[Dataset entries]
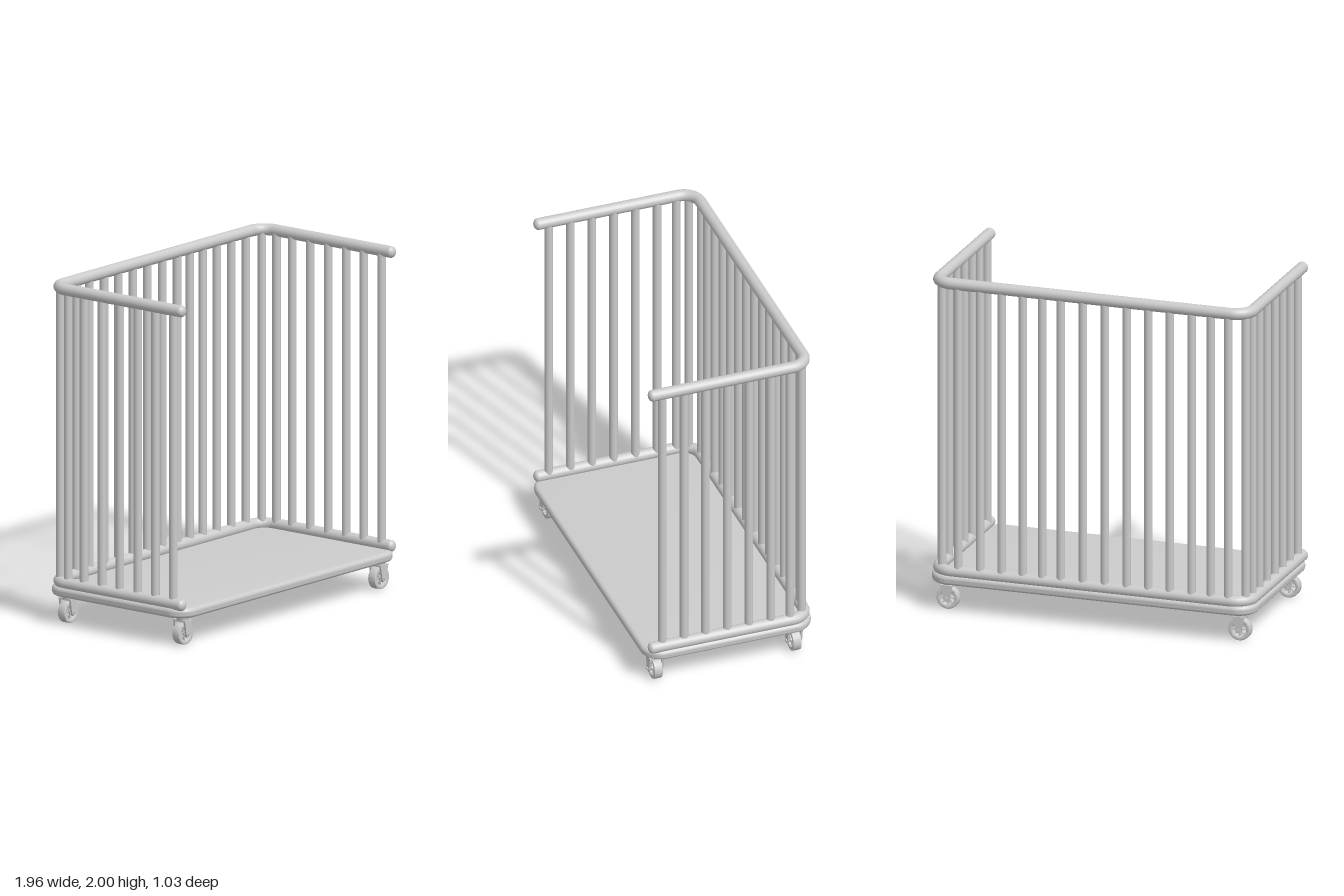
import * as THREE from 'three';
import { toCreasedNormals } from 'three/addons/utils/BufferGeometryUtils.js';

const material = new THREE.MeshStandardMaterial({ color: 0xcccccc });
const V = (x, y, z) => new THREE.Vector3(x, y, z);

function add(parent, name, geometry, x = 0, y = 0, z = 0) {
  const mesh = new THREE.Mesh(geometry, material);
  mesh.name = name;
  mesh.position.set(x, y, z);
  parent.add(mesh);
  return mesh;
}

const RAIL_X = 0.945, BACK_Z = -0.48, FRONT_Z = 0.47, CORNER = 0.1;
const RAIL_R = 0.034, TOP_Y = 1.966, LOW_Y = 0.244;

// U-shaped rail, open to the front, with domed ends
function createRail(name, y) {
  const rail = new THREE.Group();
  rail.name = name;
  const k = CORNER * 0.448, inX = RAIL_X - CORNER, inZ = BACK_Z + CORNER;
  const path = new THREE.CurvePath();
  path.add(new THREE.LineCurve3(V(-RAIL_X, 0, FRONT_Z), V(-RAIL_X, 0, inZ)));
  path.add(new THREE.CubicBezierCurve3(V(-RAIL_X, 0, inZ), V(-RAIL_X, 0, BACK_Z + k), V(-RAIL_X + k, 0, BACK_Z), V(-inX, 0, BACK_Z)));
  path.add(new THREE.LineCurve3(V(-inX, 0, BACK_Z), V(inX, 0, BACK_Z)));
  path.add(new THREE.CubicBezierCurve3(V(inX, 0, BACK_Z), V(RAIL_X - k, 0, BACK_Z), V(RAIL_X, 0, BACK_Z + k), V(RAIL_X, 0, inZ)));
  path.add(new THREE.LineCurve3(V(RAIL_X, 0, inZ), V(RAIL_X, 0, FRONT_Z)));
  add(rail, 'railTube', new THREE.TubeGeometry(path, 200, RAIL_R, 20));
  for (const s of [-1, 1]) {
    add(rail, 'railEnd', new THREE.SphereGeometry(RAIL_R, 20, 14), s * RAIL_X, 0, FRONT_Z).scale.z = 0.75;
  }
  rail.position.y = y;
  return rail;
}

// Flat deck with rounded corners and rounded edges
function createDeck() {
  const bevel = 0.025, w = 0.982 - bevel, d = 0.515 - bevel, r = 0.095;
  const shape = new THREE.Shape();
  shape.absarc(w - r, d - r, r, 0, Math.PI / 2);
  shape.absarc(-w + r, d - r, r, Math.PI / 2, Math.PI);
  shape.absarc(-w + r, -d + r, r, Math.PI, Math.PI * 1.5);
  shape.absarc(w - r, -d + r, r, Math.PI * 1.5, Math.PI * 2);
  const geometry = new THREE.ExtrudeGeometry(shape, {
    depth: 0.06 - 2 * bevel, bevelSize: bevel, bevelThickness: bevel, bevelSegments: 5, curveSegments: 10,
  });
  geometry.rotateX(-Math.PI / 2);
  return toCreasedNormals(geometry, 0.6);
}

// Annulus lying across z, centred on its own thickness
function ring(outer, inner, depth, bevel) {
  const shape = new THREE.Shape().absarc(0, 0, outer - bevel, 0, Math.PI * 2);
  shape.holes.push(new THREE.Path().absarc(0, 0, inner + bevel, 0, Math.PI * 2, true));
  const geometry = new THREE.ExtrudeGeometry(shape, {
    depth: depth - 2 * bevel, bevelSize: bevel, bevelThickness: bevel, bevelSegments: 2, curveSegments: 16,
  });
  geometry.translate(0, 0, bevel - depth / 2);
  return toCreasedNormals(geometry, 0.6);
}

// Caster: spoked wheel, axle, two fork plates, swivel
function createCaster(x, z) {
  const caster = new THREE.Group();
  caster.name = 'caster';
  const wheelY = 0.066;
  add(caster, 'tire', ring(0.066, 0.042, 0.052, 0.006), 0, wheelY, 0);
  const axle = (r, len) => new THREE.CylinderGeometry(r, r, len, 16).rotateX(Math.PI / 2);
  add(caster, 'hub', axle(0.016, 0.046), 0, wheelY, 0);
  add(caster, 'axle', axle(0.009, 0.1), 0, wheelY, 0);
  for (let i = 0; i < 8; i++) {
    const a = i * Math.PI / 4;
    add(caster, 'spoke', new THREE.BoxGeometry(0.034, 0.006, 0.03), Math.cos(a) * 0.029, wheelY + Math.sin(a) * 0.029, 0).rotation.z = a;
  }
  const plate = new THREE.Shape();
  plate.moveTo(0.034, 0.145);
  plate.lineTo(-0.034, 0.145);
  plate.lineTo(-0.02, 0.062);
  plate.absarc(0, 0.066, 0.018, Math.PI, Math.PI * 2);
  for (const s of [-1, 1]) {
    const geometry = new THREE.ExtrudeGeometry(plate, { depth: 0.012, bevelEnabled: false });
    add(caster, 'forkPlate', geometry, 0, 0, s * 0.038 - 0.006);
  }
  add(caster, 'forkTop', new THREE.BoxGeometry(0.068, 0.012, 0.088), 0, 0.141, 0);
  add(caster, 'swivel', new THREE.CylinderGeometry(0.042, 0.036, 0.026, 24), 0, 0.156, 0);
  caster.position.set(x, 0, z);
  return caster;
}

export function createModel() {
  const model = new THREE.Group();
  model.name = 'cageTrolley';

  add(model, 'deck', createDeck(), 0, 0.165 + 0.025, 0);
  model.add(createRail('lowerRail', LOW_Y), createRail('upperRail', TOP_Y));

  // Upright bars along the back, the two sides and the corners
  const bars = new THREE.Group();
  bars.name = 'bars';
  const barGeometry = new THREE.CylinderGeometry(0.0245, 0.0245, TOP_Y - LOW_Y, 18, 1, true);
  const addBar = (x, z) => add(bars, 'bar', barGeometry, x, (TOP_Y + LOW_Y) / 2, z);
  const backX = [-0.832, -0.726, -0.61, -0.478, -0.349, -0.218, -0.087, 0.046, 0.18, 0.293, 0.41, 0.538, 0.668, 0.8];
  const sideZ = [0.407, 0.275, 0.145, 0.013, -0.119, -0.251, -0.367];
  for (const x of backX) addBar(x, BACK_Z);
  for (const z of sideZ) for (const s of [-1, 1]) addBar(s * 0.938, z);
  addBar(0.908, -0.45);
  addBar(-0.922, -0.438);
  model.add(bars);

  for (const x of [-0.882, 0.882]) for (const z of [-0.412, 0.43]) model.add(createCaster(x, z));
  return model;
}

● **What you are asked to do**
What is needed is an exact copy of the data, with the pictures removed.

● **Answer to the problem**
import * as THREE from 'three';
import { toCreasedNormals } from 'three/addons/utils/BufferGeometryUtils.js';

const material = new THREE.MeshStandardMaterial({ color: 0xcccccc });
const V = (x, y, z) => new THREE.Vector3(x, y, z);

function add(parent, name, geometry, x = 0, y = 0, z = 0) {
  const mesh = new THREE.Mesh(geometry, material);
  mesh.name = name;
  mesh.position.set(x, y, z);
  parent.add(mesh);
  return mesh;
}

const RAIL_X = 0.945, BACK_Z = -0.48, FRONT_Z = 0.47, CORNER = 0.1;
const RAIL_R = 0.034, TOP_Y = 1.966, LOW_Y = 0.244;

// U-shaped rail, open to the front, with domed ends
function createRail(name, y) {
  const rail = new THREE.Group();
  rail.name = name;
  const k = CORNER * 0.448, inX = RAIL_X - CORNER, inZ = BACK_Z + CORNER;
  const path = new THREE.CurvePath();
  path.add(new THREE.LineCurve3(V(-RAIL_X, 0, FRONT_Z), V(-RAIL_X, 0, inZ)));
  path.add(new THREE.CubicBezierCurve3(V(-RAIL_X, 0, inZ), V(-RAIL_X, 0, BACK_Z + k), V(-RAIL_X + k, 0, BACK_Z), V(-inX, 0, BACK_Z)));
  path.add(new THREE.LineCurve3(V(-inX, 0, BACK_Z), V(inX, 0, BACK_Z)));
  path.add(new THREE.CubicBezierCurve3(V(inX, 0, BACK_Z), V(RAIL_X - k, 0, BACK_Z), V(RAIL_X, 0, BACK_Z + k), V(RAIL_X, 0, inZ)));
  path.add(new THREE.LineCurve3(V(RAIL_X, 0, inZ), V(RAIL_X, 0, FRONT_Z)));
  add(rail, 'railTube', new THREE.TubeGeometry(path, 200, RAIL_R, 20));
  for (const s of [-1, 1]) {
    add(rail, 'railEnd', new THREE.SphereGeometry(RAIL_R, 20, 14), s * RAIL_X, 0, FRONT_Z).scale.z = 0.75;
  }
  rail.position.y = y;
  return rail;
}

// Flat deck with rounded corners and rounded edges
function createDeck() {
  const bevel = 0.025, w = 0.982 - bevel, d = 0.515 - bevel, r = 0.095;
  const shape = new THREE.Shape();
  shape.absarc(w - r, d - r, r, 0, Math.PI / 2);
  shape.absarc(-w + r, d - r, r, Math.PI / 2, Math.PI);
  shape.absarc(-w + r, -d + r, r, Math.PI, Math.PI * 1.5);
  shape.absarc(w - r, -d + r, r, Math.PI * 1.5, Math.PI * 2);
  const geometry = new THREE.ExtrudeGeometry(shape, {
    depth: 0.06 - 2 * bevel, bevelSize: bevel, bevelThickness: bevel, bevelSegments: 5, curveSegments: 10,
  });
  geometry.rotateX(-Math.PI / 2);
  return toCreasedNormals(geometry, 0.6);
}

// Annulus lying across z, centred on its own thickness
function ring(outer, inner, depth, bevel) {
  const shape = new THREE.Shape().absarc(0, 0, outer - bevel, 0, Math.PI * 2);
  shape.holes.push(new THREE.Path().absarc(0, 0, inner + bevel, 0, Math.PI * 2, true));
  const geometry = new THREE.ExtrudeGeometry(shape, {
    depth: depth - 2 * bevel, bevelSize: bevel, bevelThickness: bevel, bevelSegments: 2, curveSegments: 16,
  });
  geometry.translate(0, 0, bevel - depth / 2);
  return toCreasedNormals(geometry, 0.6);
}

// Caster: spoked wheel, axle, two fork plates, swivel
function createCaster(x, z) {
  const caster = new THREE.Group();
  caster.name = 'caster';
  const wheelY = 0.066;
  add(caster, 'tire', ring(0.066, 0.042, 0.052, 0.006), 0, wheelY, 0);
  const axle = (r, len) => new THREE.CylinderGeometry(r, r, len, 16).rotateX(Math.PI / 2);
  add(caster, 'hub', axle(0.016, 0.046), 0, wheelY, 0);
  add(caster, 'axle', axle(0.009, 0.1), 0, wheelY, 0);
  for (let i = 0; i < 8; i++) {
    const a = i * Math.PI / 4;
    add(caster, 'spoke', new THREE.BoxGeometry(0.034, 0.006, 0.03), Math.cos(a) * 0.029, wheelY + Math.sin(a) * 0.029, 0).rotation.z = a;
  }
  const plate = new THREE.Shape();
  plate.moveTo(0.034, 0.145);
  plate.lineTo(-0.034, 0.145);
  plate.lineTo(-0.02, 0.062);
  plate.absarc(0, 0.066, 0.018, Math.PI, Math.PI * 2);
  for (const s of [-1, 1]) {
    const geometry = new THREE.ExtrudeGeometry(plate, { depth: 0.012, bevelEnabled: false });
    add(caster, 'forkPlate', geometry, 0, 0, s * 0.038 - 0.006);
  }
  add(caster, 'forkTop', new THREE.BoxGeometry(0.068, 0.012, 0.088), 0, 0.141, 0);
  add(caster, 'swivel', new THREE.CylinderGeometry(0.042, 0.036, 0.026, 24), 0, 0.156, 0);
  caster.position.set(x, 0, z);
  return caster;
}

export function createModel() {
  const model = new THREE.Group();
  model.name = 'cageTrolley';

  add(model, 'deck', createDeck(), 0, 0.165 + 0.025, 0);
  model.add(createRail('lowerRail', LOW_Y), createRail('upperRail', TOP_Y));

  // Upright bars along the back, the two sides and the corners
  const bars = new THREE.Group();
  bars.name = 'bars';
  const barGeometry = new THREE.CylinderGeometry(0.0245, 0.0245, TOP_Y - LOW_Y, 18, 1, true);
  const addBar = (x, z) => add(bars, 'bar', barGeometry, x, (TOP_Y + LOW_Y) / 2, z);
  const backX = [-0.832, -0.726, -0.61, -0.478, -0.349, -0.218, -0.087, 0.046, 0.18, 0.293, 0.41, 0.538, 0.668, 0.8];
  const sideZ = [0.407, 0.275, 0.145, 0.013, -0.119, -0.251, -0.367];
  for (const x of backX) addBar(x, BACK_Z);
  for (const z of sideZ) for (const s of [-1, 1]) addBar(s * 0.938, z);
  addBar(0.908, -0.45);
  addBar(-0.922, -0.438);
  model.add(bars);

  for (const x of [-0.882, 0.882]) for (const z of [-0.412, 0.43]) model.add(createCaster(x, z));
  return model;
}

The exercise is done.